New Symposium on Ice, Oceans, and the Earth's Shape

13 November 1998

Dear Colleague,

At the IUGG General Assembly in Birmingham there will be two
symposia that will be of interest to anyone who is concerned with
the interactions between ice sheets, oceans, sea level, and the
geodetic effects of the associated mass shifts.

The symposia will each be 1 1/2 days long. Together they will fill
the 3-day period 21-23 July; it is not yet certain which symposium
will come first. The deadline for abstracts is 15 January.

More information on the IUGG General Assembly can be found on the
IUGG99 Homepage:

There could easily be some uncertainty about which symposium to
submit a particular paper to. My suggestion is this -- any paper that
involves glaciers or ice sheets should go to JSH12. In case of doubt
about other papers, I recommend discussing the matter with Dick
Peltier, who has agreed to act as the negotiator between the two
sessions. His email address is

Here are brief summaries of the two symposia (from the IUGG 2nd

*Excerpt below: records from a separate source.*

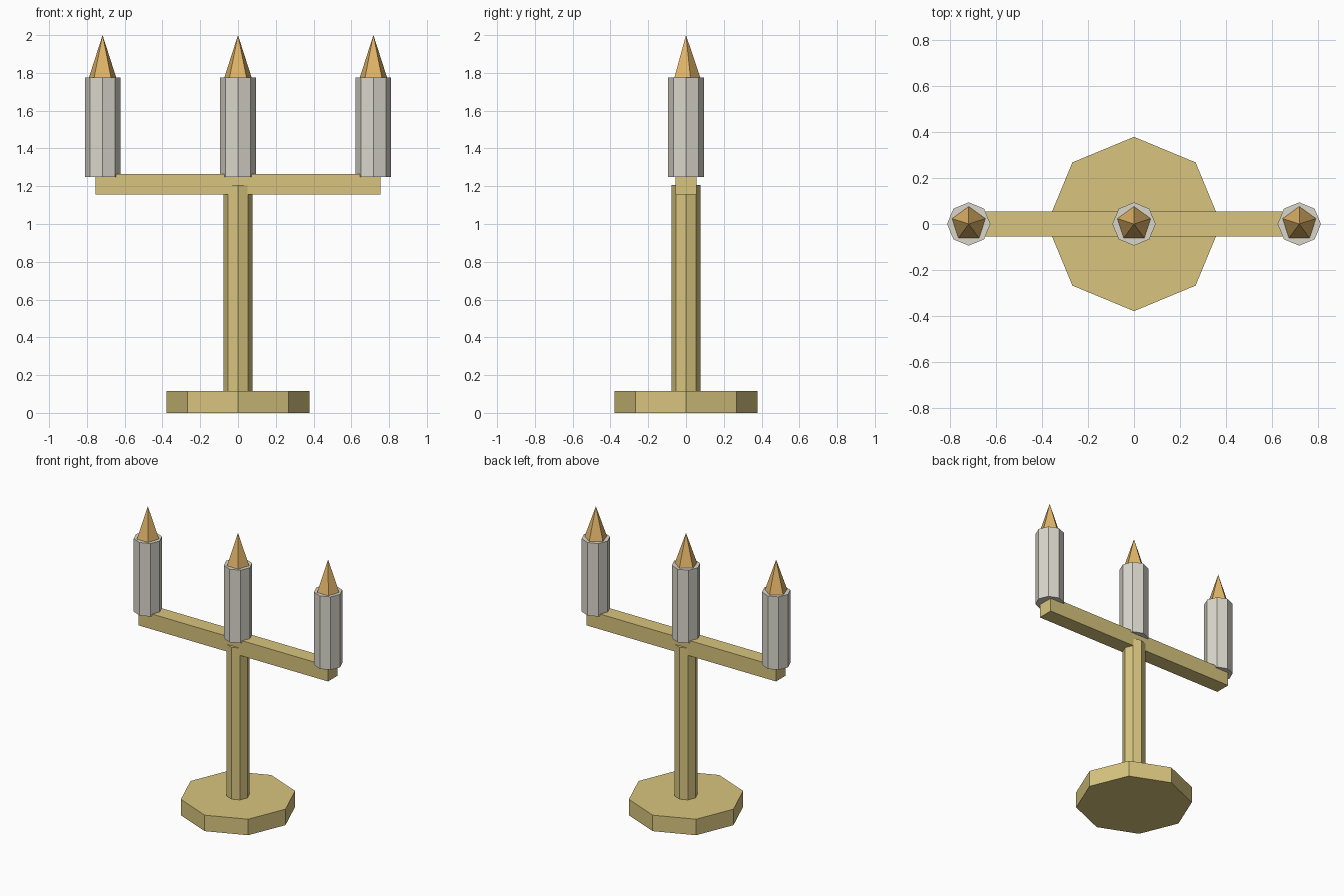
import bpy
import bmesh
from mathutils import Matrix

cube = bpy.data.objects.get("Cube")
if cube:
    bpy.data.objects.remove(cube, do_unlink=True)


def make_material(name, color):
    mat = bpy.data.materials.new(name)
    mat.use_nodes = True
    mat.diffuse_color = (*color, 1)
    bsdf = next(n for n in mat.node_tree.nodes if n.type == 'BSDF_PRINCIPLED')
    bsdf.inputs["Base Color"].default_value = (*color, 1)
    return mat


brass = make_material("brass", (0.69, 0.56, 0.21))
wax = make_material("wax", (0.70, 0.68, 0.60))
flame = make_material("flame", (0.76, 0.46, 0.14))


def add_object(name, bm, mat, location):
    mesh = bpy.data.meshes.new(name)
    bm.to_mesh(mesh)
    bm.free()
    mesh.materials.append(mat)
    obj = bpy.data.objects.new(name, mesh)
    obj.location = location
    bpy.context.collection.objects.link(obj)
    return obj


def add_prism(name, mat, sides, radius, bottom, top, x=0, tip=None):
    """Flat-sided column, or a spike when the tip radius is zero."""
    bm = bmesh.new()
    bmesh.ops.create_cone(bm, cap_ends=True, segments=sides, radius1=radius,
                          radius2=radius if tip is None else tip,
                          depth=top - bottom)
    return add_object(name, bm, mat, (x, 0, (bottom + top) / 2))


# Octagonal foot and stem
add_prism("base", brass, 8, 0.378, 0, 0.115)
add_prism("stem", brass, 8, 0.076, 0.08, 1.207)

# Crossbar
bm = bmesh.new()
bmesh.ops.create_cube(bm, size=1, matrix=Matrix.Diagonal((1.51, 0.11, 0.11, 1)))
add_object("crossbar", bm, brass, (0, 0, 1.21))

# Candles with five-sided flames
for side, x in (("right", -0.717), ("centre", 0), ("left", 0.717)):
    add_prism(side + "_candle", wax, 8, 0.094, 1.25, 1.775, x)
    add_prism(side + "_flame", flame, 5, 0.076, 1.775, 2, x, tip=0)
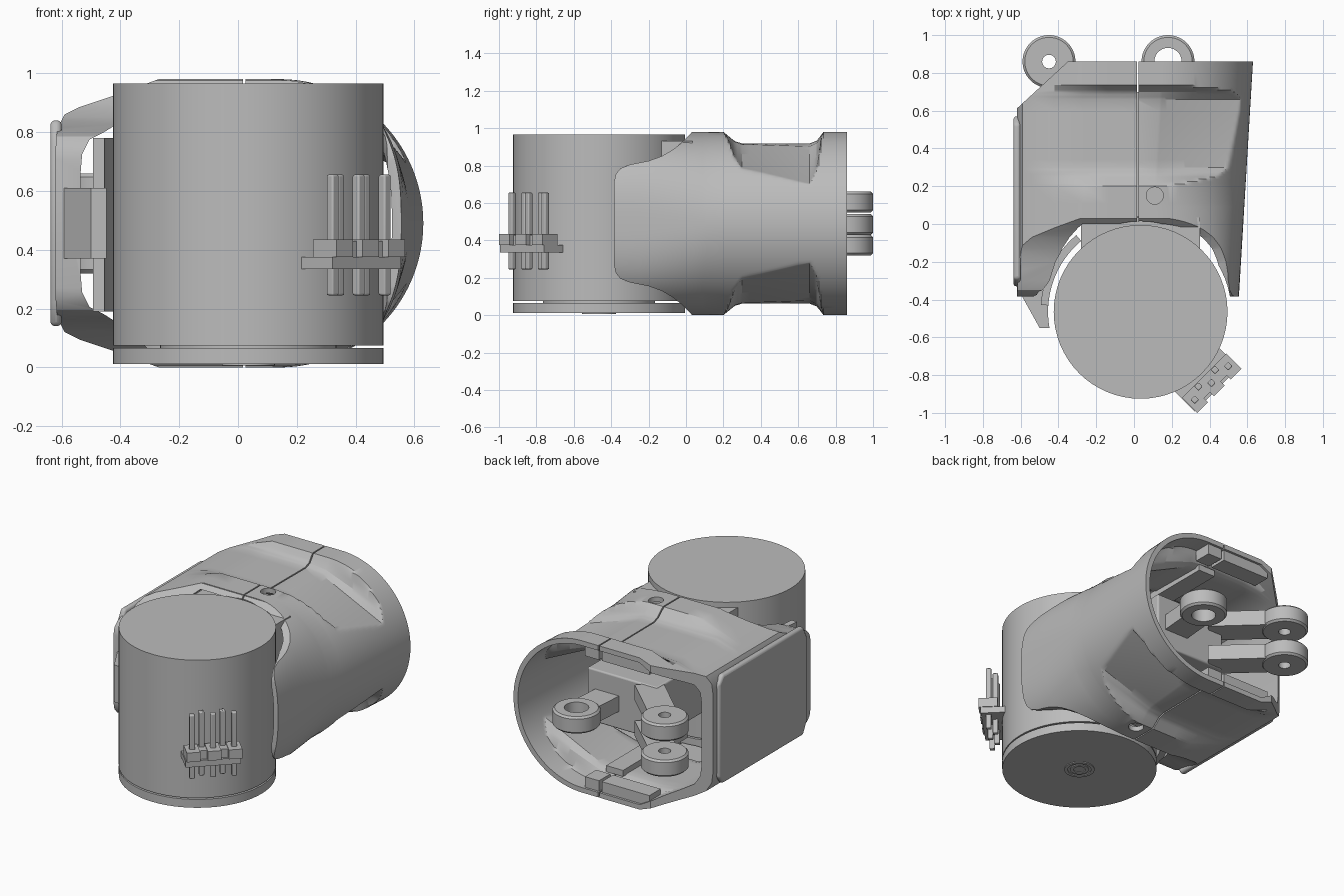
import bpy, bmesh, math
from mathutils import Matrix, Vector

cube = bpy.data.objects.get("Cube")
if cube:
    bpy.data.objects.remove(cube, do_unlink=True)

MID = 0.49                       # mirror height of the housing
MOTOR = (0.035, -0.465)          # motor axis

grey = bpy.data.materials.new("light_grey_plastic")
grey.use_nodes = True
grey.diffuse_color = (0.5, 0.5, 0.5, 1)
grey.node_tree.nodes["Principled BSDF"].inputs["Base Color"].default_value = (0.5, 0.5, 0.5, 1)


def finish(name, bm, bevel=0):
    bmesh.ops.recalc_face_normals(bm, faces=bm.faces)
    mesh = bpy.data.meshes.new(name)
    bm.to_mesh(mesh)
    bm.free()
    mesh.materials.append(grey)
    ob = bpy.data.objects.new(name, mesh)
    bpy.context.collection.objects.link(ob)
    if bevel:
        mod = ob.modifiers.new("soft_edges", "BEVEL")
        mod.width, mod.segments = bevel, 3
    return ob


def prism(name, pts, axis, lo, hi, bevel=0):
    """Extrude a 2D outline: axis z uses (x, y), axis x uses (y, z)."""
    bm = bmesh.new()
    place = (lambda a, b, c: (a, b, c)) if axis == "z" else (lambda a, b, c: (c, a, b))
    rings = [[bm.verts.new(place(a, b, c)) for a, b in pts] for c in (lo, hi)]
    n = len(pts)
    bm.faces.new(rings[0])
    bm.faces.new(rings[1])
    for i in range(n):
        j = (i + 1) % n
        bm.faces.new((rings[0][i], rings[0][j], rings[1][j], rings[1][i]))
    return finish(name, bm, bevel)


def box(name, x0, x1, y0, y1, z0, z1, bevel=0):
    return prism(name, [(x0, y0), (x1, y0), (x1, y1), (x0, y1)], "z", z0, z1, bevel)


def lathe(name, profile, x, y, closed=True, steps=64):
    """Spin an (r, z) profile around a vertical axis."""
    bm = bmesh.new()
    vs = [bm.verts.new((r, 0, z)) for r, z in profile]
    es = [bm.edges.new(p) for p in zip(vs, vs[1:])]
    if closed:
        es.append(bm.edges.new((vs[-1], vs[0])))
    bmesh.ops.spin(bm, geom=vs + es, axis=(0, 0, 1), cent=(0, 0, 0), steps=steps, angle=math.tau)
    bmesh.ops.remove_doubles(bm, verts=bm.verts, dist=1e-5)
    bmesh.ops.translate(bm, verts=bm.verts, vec=(x, y, 0))
    return finish(name, bm)


def rod(name, x, y, r, z0, z1):
    return lathe(name, [(0, z0), (r, z0), (r, z1), (0, z1)], x, y, closed=False)


def cut(ob, cutter):
    mod = ob.modifiers.new("cut", "BOOLEAN")
    mod.object, mod.operation, mod.solver = cutter, "DIFFERENCE", "EXACT"
    bpy.context.view_layer.objects.active = ob
    bpy.ops.object.modifier_apply(modifier=mod.name)
    bpy.data.objects.remove(cutter, do_unlink=True)


def mirrored(half):
    return half + [(a, 2 * MID - b) for a, b in reversed(half)]


# Housing section: half round on one side, flat wall on the other
def scoop(y):
    keys = [(-9, 0), (0.2, 0), (0.26, 0.8), (0.3, 1), (0.66, 1), (0.7, 0.75), (0.735, 0), (9, 0)]
    for (a, u), (b, v) in zip(keys, keys[1:]):
        if a <= y <= b:
            return u + (v - u) * (y - a) / (b - a)


def section(y, t):
    cx = 0.14 - (0.86 - y) * 0.06
    r = 0.49 - t
    power = 2 / (2 + 0.7 * min(1, max(0, (0.15 - y) / 0.4)))     # squarer towards the front
    half = []
    for i in range(56):
        a = (i + 0.5) / 56 * math.pi / 2
        half.append((cx + r * math.cos(a) ** power, MID + r * math.sin(a) ** power))
    w = 0 if t == 0 else 0.085 if y < 0.1 else 0.05              # flat side has a thicker wall
    half += [(0.0, 0.98 - t), (-0.14, 0.98 - t), (-0.27, 0.98 - t), (-0.42 + w / 3, 0.925 - w),
             (-0.54 + w, 0.885 - w), (-0.59 + w, 0.86 - w), (-0.615 + w, 0.81 - w), (-0.62 + w, 0.75 - w)]
    d = scoop(y)
    if d:
        slope = 0.32 + 0.36 * (y - 0.25)
        half = [(x, min(z, 0.98 - t - 0.062 * d - d * slope * max(0, x - 0.1))) for x, z in half]
    return mirrored(half)


stations = [-0.5, -0.35, -0.25, -0.15, -0.05, 0.05, 0.09, 0.11] + [0.2 + 0.0125 * i for i in range(9)]
stations += [0.34, 0.4, 0.45, 0.5, 0.55, 0.6] + [0.66 + 0.0125 * i for i in range(7)] + [0.8, 0.86]
bm = bmesh.new()
skins = []
for t in (0, 0.032):
    rings = [[bm.verts.new((x, y, z)) for x, z in section(y, t)] for y in stations]
    skins.append(rings)
    for a, b in zip(rings, rings[1:]):
        for i in range(len(a)):
            bm.faces.new((a[i - 1], a[i], b[i], b[i - 1]))
for k in (0, -1):
    a, b = skins[0][k], skins[1][k]
    for i in range(len(a)):
        bm.faces.new((a[i - 1], a[i], b[i], b[i - 1]))
housing = finish("housing_shell", bm)

# Trim the housing: cheek curve, motor clearance, rear corner, seam, screw hole
cheek = [(0.03, 1.1), (0.03, 0.975), (-0.02, 0.925), (-0.07, 0.885), (-0.13, 0.85), (-0.2, 0.825),
         (-0.3, 0.805), (-0.35, 0.785), (-0.375, 0.755), (-0.385, 0.71)]
cut(housing, prism("cheek_cutter", mirrored(cheek) + [(-0.8, -0.12), (-0.8, 1.1)], "x", -1, 1))
cut(housing, rod("motor_cutter", *MOTOR, 0.48, -0.2, 1.2))
cut(housing, prism("corner_cutter", [(-0.3, 0.906), (-0.7, 0.538), (-0.8, 1.1)], "z", -0.2, 1.2))
cut(housing, box("seam_cutter", 0.017, 0.025, -0.2, 1, -0.2, 1.2))
cut(housing, rod("screw_cutter", 0.11, 0.15, 0.045, -0.2, 1.2))

# Flat wall: raised outer pad, curved motor cradle, front tab
prism("side_pad", mirrored([(-0.33, 0.76), (-0.29, 0.84), (0.53, 0.84), (0.57, 0.79)]), "x", -0.638, -0.6, 0.015)
cx, cy = MOTOR


def arc(r, a0, a1, n=12):
    angles = [math.radians(a0 + (a1 - a0) * i / n) for i in range(n + 1)]
    return [(cx + r * math.cos(a), cy + r * math.sin(a)) for a in angles]


prism("motor_cradle", arc(0.49, 130, 176) + arc(0.53, 176, 130), "z", 0.19, 0.78)
prism("front_tab", arc(0.49, 150, 190) + [(-0.5, -0.55), (-0.6, -0.37), (-0.6, -0.2)], "z", 0.37, 0.61)

# Motor: can, base disc, narrow neck and bearing ring
rod("motor_can", cx, cy, 0.46, 0.075, 0.965)
rod("motor_neck", cx, cy, 0.3, 0.06, 0.08)
rod("motor_base", cx, cy, 0.46, 0.012, 0.066)
for r in (0.055, 0.09):
    lathe("bearing_ring", [(r - 0.02, 0.03), (r - 0.02, 0.007), (r, 0.007), (r, 0.03)], cx, cy)
bracket = box("motor_bracket", -0.28, 0.35, -0.14, 0.035, 0.3, 0.93)
cut(bracket, rod("bracket_cutter", cx, cy, 0.45, -0.2, 1.2))

# Inner frame: core block, screw post, seam backing and rim rails
box("core_block", -0.2, 0.3, 0.03, 0.58, 0.32, 0.66, 0.01)
rod("screw_post", 0.11, 0.15, 0.075, 0.08, 0.9)
for z0, z1 in ((0.09, 0.13), (0.85, 0.89)):
    box("seam_backing", -0.04, 0.08, 0.04, 0.7, z0, z1)
for z0, z1 in ((0.03, 0.1), (0.88, 0.95)):
    box("rim_rail", -0.33, 0.01, 0.73, 0.845, z0, z1)
    box("rim_rail", 0.03, 0.13, 0.73, 0.845, z0, z1)


# Hinge lugs: ring plus an arm back to the core block
def lug(name, x, y, hole, z0, z1, tx, ty):
    e, r = 0.012, 0.14
    lathe(name, [(hole, z0), (r - e, z0), (r, z0 + e), (r, z1 - e), (r - e, z1), (hole, z1)], x, y)
    d = Vector((tx - x, ty - y)).normalized()
    s = Vector((-d.y, d.x)) * 0.085
    a, b = Vector((x, y)) + d * 0.1, Vector((tx, ty))
    prism(name + "_arm", [tuple(p) for p in (a + s, b + s, b - s, a - s)], "z", z0 + 0.005, z1 - 0.005)


lug("centre_lug", 0.18, 0.86, 0.072, 0.43, 0.54, 0.15, 0.5)
lug("lower_clevis", -0.45, 0.86, 0.036, 0.32, 0.428, -0.12, 0.55)
lug("upper_clevis", -0.45, 0.86, 0.036, 0.55, 0.66, -0.12, 0.55)

# Pin connector on the motor: board, header blocks, staggered pins
turn = Matrix.Rotation(math.radians(45), 4, "Z")


def turned(ob):
    ob.data.transform(turn)      # local x runs along the board, local -y points outward
    return ob


turned(box("connector_board", -0.475, -0.145, -0.93, -0.75, 0.335, 0.375))
for i in range(3):
    c = -0.43 + i * 0.125
    turned(box("header_block", c - 0.04, c + 0.04, -0.944, -0.83, 0.375, 0.435))
turned(box("header_bar", -0.47, -0.145, -0.915, -0.83, 0.375, 0.43))
for i in range(5):
    c, n = -0.43 + i * 0.0625, -0.85 if i % 2 else -0.885
    turned(box("pin", c - 0.016, c + 0.016, n - 0.016, n + 0.016, 0.245, 0.655, 0.006))

# Smooth shading with crisp edges
bpy.ops.object.select_all(action="DESELECT")
for ob in bpy.context.scene.objects:
    if ob.type == "MESH":
        ob.select_set(True)
        bpy.context.view_layer.objects.active = ob
bpy.ops.object.shade_smooth_by_angle(angle=math.radians(28))
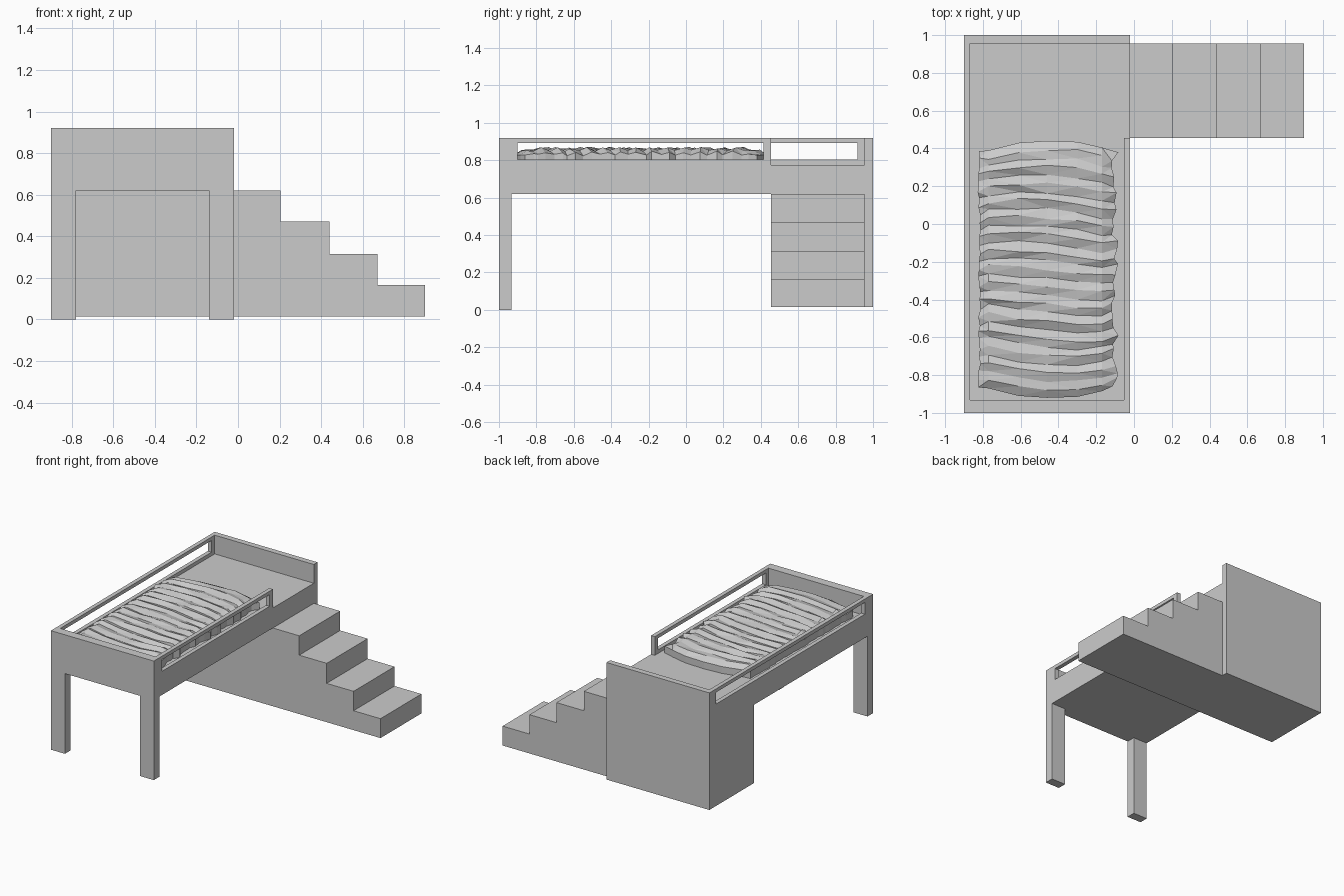
import bpy, bmesh, random

if "Cube" in bpy.data.objects:
    bpy.data.objects.remove(bpy.data.objects["Cube"])
random.seed(4)


def make_object(name, bm):
    bmesh.ops.recalc_face_normals(bm, faces=bm.faces[:])
    me = bpy.data.meshes.new(name)
    bm.to_mesh(me)
    bm.free()
    ob = bpy.data.objects.new(name, me)
    bpy.context.collection.objects.link(ob)
    return ob


def extrude(name, pts, axis, lo, hi):
    """Extrude a 2D profile: axis 'x' uses (y,z) points, axis 'y' uses (x,z)."""
    bm = bmesh.new()
    place = (lambda p, d: (d, p[0], p[1])) if axis == 'x' else (lambda p, d: (p[0], d, p[1]))
    f = bm.faces.new([bm.verts.new(place(p, lo)) for p in pts])
    new = bmesh.ops.extrude_face_region(bm, geom=[f])['geom']
    move = (hi - lo, 0, 0) if axis == 'x' else (0, hi - lo, 0)
    bmesh.ops.translate(bm, vec=move, verts=[v for v in new if isinstance(v, bmesh.types.BMVert)])
    return make_object(name, bm)


def box(name, x0, x1, y0, y1, z0, z1):
    return extrude(name, [(x0, z0), (x1, z0), (x1, z1), (x0, z1)], 'y', y0, y1)


L, R, TOP, DECK, UNDER, BASE = -0.90, -0.02, 0.92, 0.775, 0.62, 0.015

# Footboard with both front legs in one outline
extrude("footboard_and_legs",
        [(L, 0), (-0.78, 0), (-0.78, UNDER), (-0.14, UNDER), (-0.14, 0), (R, 0), (R, TOP), (L, TOP)],
        'y', -1.0, -0.932)

# Bed platform and tall headboard panel
box("bed_platform", L, R, -0.932, 0.955, UNDER, DECK)
box("headboard_panel", L, R, 0.955, 1.0, BASE, TOP)

# Staircase, its block running on under the bed
extrude("staircase",
        [(L, BASE), (0.90, BASE), (0.90, 0.165), (0.67, 0.165), (0.67, 0.315), (0.44, 0.315),
         (0.44, 0.47), (0.205, 0.47), (0.205, UNDER), (L, UNDER)],
        'y', 0.455, 0.955)


# Guard rails: lower lip, top bar and end posts around a long slot
def rail(name, x0, x1, y1, slot_end):
    box(name + "_lip", x0, x1, -0.932, y1, DECK, 0.803)
    box(name + "_bar", x0, x1, -0.932, y1, 0.893, TOP)
    box(name + "_front_post", x0, x1, -0.932, -0.90, 0.803, 0.893)
    box(name + "_end_post", x0, x1, slot_end, y1, 0.803, 0.893)


rail("left_rail", L, -0.868, 0.955, 0.917)
rail("right_rail", -0.052, R, 0.455, 0.415)

# Rumpled blanket: faceted grid with slanting folds and a skirt to the deck
cols = [-0.82, -0.77, -0.61, -0.46, -0.30, -0.17, -0.10]
bow = [0.055, 0.05, 0.01, 0.0, 0.005, 0.035, 0.06]
slant = [0.0, 0.02, 0.01, 0.0, -0.02, -0.035, -0.02]
ROWS = 30
bm = bmesh.new()
grid = []
for j in range(ROWS + 1):
    t = j / ROWS
    end = j in (0, ROWS)
    row = []
    for i, x in enumerate(cols):
        side = i in (0, len(cols) - 1)
        y = -0.92 + 1.36 * t + bow[i] * (1 - 2 * t)
        z = 0.858
        if not end:
            y += slant[i] * min(1, 4 * t, 4 * (1 - t)) + random.uniform(-0.009, 0.009)
            z += (0.008 if j % 2 else -0.008) + random.uniform(-0.005, 0.005)
        if j in (1, ROWS - 1):
            z -= 0.012
        if side:
            z -= 0.022
            x += random.uniform(-0.008, 0.008) if i == 0 else random.uniform(-0.018, 0.018)
        if end:
            z = 0.828
        row.append(bm.verts.new((x, y, z)))
    grid.append(row)
for a, b in zip(grid, grid[1:]):
    for i in range(len(cols) - 1):
        bm.faces.new((a[i], a[i + 1], b[i + 1], b[i]))
edges = [e for e in bm.edges if e.is_boundary]
new = bmesh.ops.extrude_edge_only(bm, edges=edges)['geom']
for v in new:
    if isinstance(v, bmesh.types.BMVert):
        v.co.z = DECK
bmesh.ops.triangulate(bm, faces=bm.faces[:])
make_object("blanket", bm)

Mon itoring of sea-level changes and understanding the physical
causes of them are key for revealing ongoing climate variabilities
and, eventually, for mitigating the natural hazard due to sea-level
increase. The issues touched upon in sea-level studies represent a
really interdisciplinary field where geodesy, solid Earth geophysics
and oceanography provide the necessary tools to study the pattern of
global ocean circulation and to discriminate sea-level changes due
to climate variabilities or ocean dynamics from those due to
vertical ground movements due to slow deformation processes
within the Earth's mantle and active tectonics. All contributions
from the different fields, at global and regional scales, that shed
light onto this topic are welcome.

Roberto Sabadini
Univarsita degli Studi, Milano, Italy,
Tel: +39 2 23498407

Hermann Drewes
Deutsches Geodetisches Forschungsinstitut
Theoretische Geodesie

Philip L Woodworth
Proudman Oceanographic Laboratory
United Kingdom


Throughout the last million years Earth history, the planet has
experienced a regular cycle of glaciation and deglaciation. The
redistribution of surface mass between cryosphere and oceans that
characterizes this cycle has a profound impact upon relative-sea-
level history, earth rotation, and the climate state itself.
Understanding of the physical processes that have controlled the
stability of the cryosphere in the past provides essential
information that is required to appreciate how it may respond to
future global warming. It is expected that ongoing climate change
may lead to an important response in mean sea level, either through
a direct affect on cryospheric volume, involving both small ice caps
and glaciers and large continental ice sheets, or due to ocean
thermal expansion (or both). Approaches that may be brought to bear
to answer these questions concerning the issue of sea-level rise are
manifold. The proposed symposium would seek to attract papers on
all aspects of sea-level change, past, present, and future. Papers on
measurements, theoretical analyses, and numerical modeling would
all be welcome.

Convenor Co-convenors

Charles R Bentley W Richard Peltier
Geophysical and Polar Research Center Dept of Physics
University of Wisconsin University of Toronto
1215 West Dayton Street 60 St. George Street
Madison, WI 53706, USA Toronto, Ontario
Tel: 1 608 262-1922 Tel (416)-978-2938
FAX: 1 608 262-0693 Fax (416)-978-8905

Atsumu Ohmura
Institute of Geography
Swiss Federal Institute of Technology
Winterthurerstrasse 190
CH-8057 Zurich, Switzerland
Tel:+41 1 635 5220
Fax:+41 1 362 5197
Tel at home:+41 1 921 1497

Sincerely yours,

Charlie Bentley

A. P. Crary Professor Emeritus of Geophysics
Geophysical and Polar Research Center
University of Wisconsin
1215 West Dayton Street
Madison, WI 53706, USA
Tel: 1 608 262-1922
Fax: 1 608 262-0693